Christopher Hitchens, reliably thoughtful and provocative, had this reaction to the new airline requirements — reported in the New York Times after last week’s thwarted bombing — which say that “passengers on international flights coming to the United States will apparently have to remain in their seats for the last hour of a flight without any personal items on their laps.”
Yes, that ought to do it. It’s also incredibly, nay, almost diabolically clever of our guardians to let it be known what the precise time limit will be. Oh, and by the way, any passenger courageous or resourceful enough to stand up and fight back will also have broken the brave new law.
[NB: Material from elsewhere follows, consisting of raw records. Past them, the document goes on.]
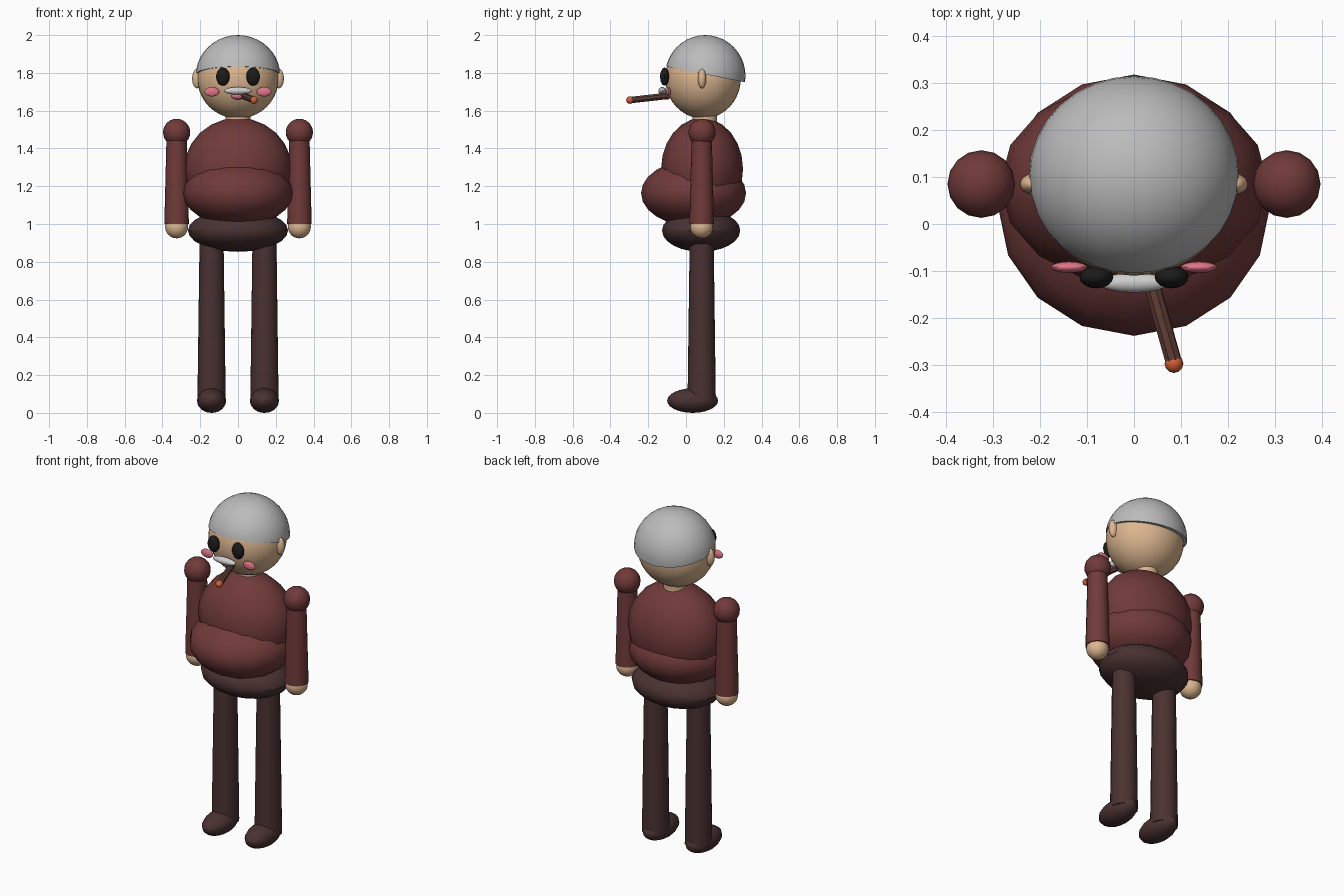
import bpy, bmesh
from mathutils import Vector, Matrix

if "Cube" in bpy.data.objects:
    bpy.data.objects.remove(bpy.data.objects["Cube"])


def mat(name, r, g, b):
    m = bpy.data.materials.new(name)
    m.diffuse_color = (r, g, b, 1)
    m.use_nodes = True
    m.node_tree.nodes["Principled BSDF"].inputs["Base Color"].default_value = m.diffuse_color
    return m


SKIN = mat("skin", 0.72, 0.47, 0.28)
HAIR = mat("grey hair", 0.50, 0.50, 0.50)
WHISKER = mat("pale whiskers", 0.62, 0.62, 0.62)
KNIT = mat("maroon knit", 0.165, 0.042, 0.042)
TROUSER = mat("dark brown cloth", 0.068, 0.031, 0.031)
BLACK = mat("eye black", 0.011, 0.011, 0.011)
PINK = mat("blush pink", 0.75, 0.18, 0.25)
BROWN = mat("tobacco brown", 0.127, 0.052, 0.038)
EMBER = mat("ember orange", 0.66, 0.115, 0.035)


def finish(name, bm, material, smooth=True):
    me = bpy.data.meshes.new(name)
    bm.to_mesh(me)
    bm.free()
    me.materials.append(material)
    for p in me.polygons:
        p.use_smooth = smooth
    ob = bpy.data.objects.new(name, me)
    bpy.context.collection.objects.link(ob)
    if smooth:
        bpy.ops.object.select_all(action='DESELECT')
        ob.select_set(True)
        bpy.context.view_layer.objects.active = ob
        bpy.ops.object.shade_smooth_by_angle()
    return ob


def ball(name, c, r, material, seg=16, rings=12, cut=None):
    """Ellipsoid, optionally keeping only what lies above a plane (point, normal)."""
    bm = bmesh.new()
    bmesh.ops.create_uvsphere(bm, u_segments=seg, v_segments=rings, radius=1)
    bm.transform(Matrix.Translation(c) @ Matrix.Diagonal((*r, 1)))
    if cut:
        geom = bm.verts[:] + bm.edges[:] + bm.faces[:]
        res = bmesh.ops.bisect_plane(bm, geom=geom, plane_co=cut[0],
                                     plane_no=cut[1], clear_inner=True)
        rim = [e for e in res["geom_cut"] if isinstance(e, bmesh.types.BMEdge)]
        bmesh.ops.contextual_create(bm, geom=rim)
    return finish(name, bm, material)


def rod(name, a, b, ra, rb, material, seg=16, smooth=True):
    """Tapered cylinder from point a to point b."""
    a, b = Vector(a), Vector(b)
    bm = bmesh.new()
    bmesh.ops.create_cone(bm, cap_ends=True, segments=seg, radius1=ra,
                          radius2=rb, depth=(b - a).length)
    q = Vector((0, 0, 1)).rotation_difference(b - a)
    bm.transform(Matrix.Translation((a + b) / 2) @ q.to_matrix().to_4x4())
    return finish(name, bm, material, smooth)


# Head, hair cap and neck
ball("head", (0, 0.09, 1.77), (0.215, 0.20, 0.212), SKIN, 32, 20)
ball("hair_cap", (0, 0.102, 1.784), (0.224, 0.213, 0.216), HAIR, 32, 20,
     cut=(Vector((0, 0.1, 1.793)), Vector((0, 0.2, 1)).normalized()))
rod("neck", (0, 0.10, 1.46), (0, 0.10, 1.62), 0.065, 0.065, SKIN)

# Torso
ball("chest", (0, 0.085, 1.29), (0.285, 0.217, 0.272), KNIT)
ball("belly", (0, 0.04, 1.163), (0.29, 0.278, 0.175), KNIT)
ball("hips", (0, 0.08, 0.965), (0.265, 0.207, 0.112), TROUSER)

# Paired parts
for side, s in (("left", 1), ("right", -1)):
    ball(side + "_shoulder", (s * 0.325, 0.085, 1.485), (0.072,) * 3, KNIT)
    rod(side + "_arm", (s * 0.325, 0.083, 1.0), (s * 0.325, 0.083, 1.485),
        0.065, 0.053, KNIT)
    ball(side + "_hand", (s * 0.325, 0.083, 0.985), (0.061,) * 3, SKIN)
    rod(side + "_leg", (s * 0.14, 0.083, 0.06), (s * 0.14, 0.083, 0.96),
        0.075, 0.063, TROUSER)
    ball(side + "_shoe", (s * 0.14, 0.035, 0.065), (0.077, 0.135, 0.065), TROUSER)
    ball(side + "_ear", (s * 0.216, 0.085, 1.77), (0.027, 0.022, 0.052), SKIN)
    ball(side + "_eye", (s * 0.08, -0.113, 1.78), (0.036, 0.024, 0.048), BLACK)
    ball(side + "_cheek", (s * 0.138, -0.092, 1.70), (0.039, 0.012, 0.025), PINK)

# Moustache, lips and cigar
ball("moustache", (0, -0.125, 1.705), (0.075, 0.021, 0.02), WHISKER)
ball("lips", (0, -0.10, 1.678), (0.036, 0.02, 0.019), PINK)
rod("cigar", (0.03, -0.10, 1.678), (0.085, -0.295, 1.656), 0.018, 0.018,
    BROWN, seg=8, smooth=False)
ball("cigar_ember", (0.085, -0.297, 1.656), (0.02,) * 3, EMBER, 12, 8)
For some years after 9/11, passengers were forbidden to get up and use the lavatory on the Washington-New York shuttle. Zero tolerance! I suppose it must eventually have occurred to somebody that this ban would not deter a person who was willing to die, so the rule was scrapped. But now the principle has been revisited for international flights. For many years after the explosion of the TWA plane over Long Island (a disaster that was later found to have nothing at all to do with international religious nihilism), you could not board an aircraft without being asked whether you had packed your own bags and had them under your control at all times. These two questions are the very ones to which a would-be hijacker or bomber would honestly and logically have to answer “yes.” But answering “yes” to both was a condition of being allowed on the plane!
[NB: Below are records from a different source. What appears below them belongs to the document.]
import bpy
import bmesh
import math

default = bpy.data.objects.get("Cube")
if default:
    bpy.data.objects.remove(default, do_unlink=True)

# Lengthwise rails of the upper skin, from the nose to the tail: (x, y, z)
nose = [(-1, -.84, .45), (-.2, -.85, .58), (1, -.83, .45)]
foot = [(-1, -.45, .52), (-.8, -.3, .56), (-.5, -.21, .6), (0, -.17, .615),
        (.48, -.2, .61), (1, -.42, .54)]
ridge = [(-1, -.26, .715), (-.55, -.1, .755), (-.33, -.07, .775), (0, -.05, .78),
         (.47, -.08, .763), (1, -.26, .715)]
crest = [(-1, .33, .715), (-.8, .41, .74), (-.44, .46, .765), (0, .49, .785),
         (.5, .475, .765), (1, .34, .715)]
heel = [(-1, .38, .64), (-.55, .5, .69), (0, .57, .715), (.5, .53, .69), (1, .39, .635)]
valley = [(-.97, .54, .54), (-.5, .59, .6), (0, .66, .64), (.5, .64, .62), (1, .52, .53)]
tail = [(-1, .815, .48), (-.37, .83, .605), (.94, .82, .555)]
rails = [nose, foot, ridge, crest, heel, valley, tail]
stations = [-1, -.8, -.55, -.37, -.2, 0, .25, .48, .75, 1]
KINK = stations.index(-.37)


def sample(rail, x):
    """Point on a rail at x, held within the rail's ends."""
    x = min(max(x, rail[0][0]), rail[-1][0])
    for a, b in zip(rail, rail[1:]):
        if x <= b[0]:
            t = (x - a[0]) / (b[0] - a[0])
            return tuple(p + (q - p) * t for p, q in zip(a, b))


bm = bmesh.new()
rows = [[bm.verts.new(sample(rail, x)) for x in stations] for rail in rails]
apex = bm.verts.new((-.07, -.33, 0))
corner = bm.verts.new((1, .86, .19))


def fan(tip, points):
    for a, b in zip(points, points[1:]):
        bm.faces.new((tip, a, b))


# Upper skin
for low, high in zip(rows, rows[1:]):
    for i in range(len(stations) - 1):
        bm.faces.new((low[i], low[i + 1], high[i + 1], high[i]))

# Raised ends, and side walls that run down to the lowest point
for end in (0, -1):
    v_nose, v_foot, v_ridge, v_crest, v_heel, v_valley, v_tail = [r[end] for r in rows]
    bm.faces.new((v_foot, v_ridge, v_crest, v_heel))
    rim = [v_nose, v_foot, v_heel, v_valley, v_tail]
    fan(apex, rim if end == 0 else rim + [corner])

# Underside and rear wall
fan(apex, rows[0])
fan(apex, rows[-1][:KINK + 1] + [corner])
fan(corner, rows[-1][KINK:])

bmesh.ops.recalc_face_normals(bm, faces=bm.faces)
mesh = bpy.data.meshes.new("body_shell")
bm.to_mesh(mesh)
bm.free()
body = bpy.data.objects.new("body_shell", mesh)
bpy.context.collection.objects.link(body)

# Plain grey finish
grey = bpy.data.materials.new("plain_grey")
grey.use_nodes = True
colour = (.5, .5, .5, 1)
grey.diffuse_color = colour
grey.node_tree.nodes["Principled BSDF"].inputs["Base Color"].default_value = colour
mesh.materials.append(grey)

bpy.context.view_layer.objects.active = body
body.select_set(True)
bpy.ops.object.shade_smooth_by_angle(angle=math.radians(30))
Too many of our airline safety procedures have the same Achilles heel as our gun control procedures — which is to say, they only deter the law-abiding. Just as it’s folly to think any criminal bothers to obtain his weapons through legal channels, it’s likewise foolish to believe any suicide bomber, after waking up from a long nap on an overseas flight only to find himself in the stay-seated hour, would say to himself: “Damn! Missed my chance.”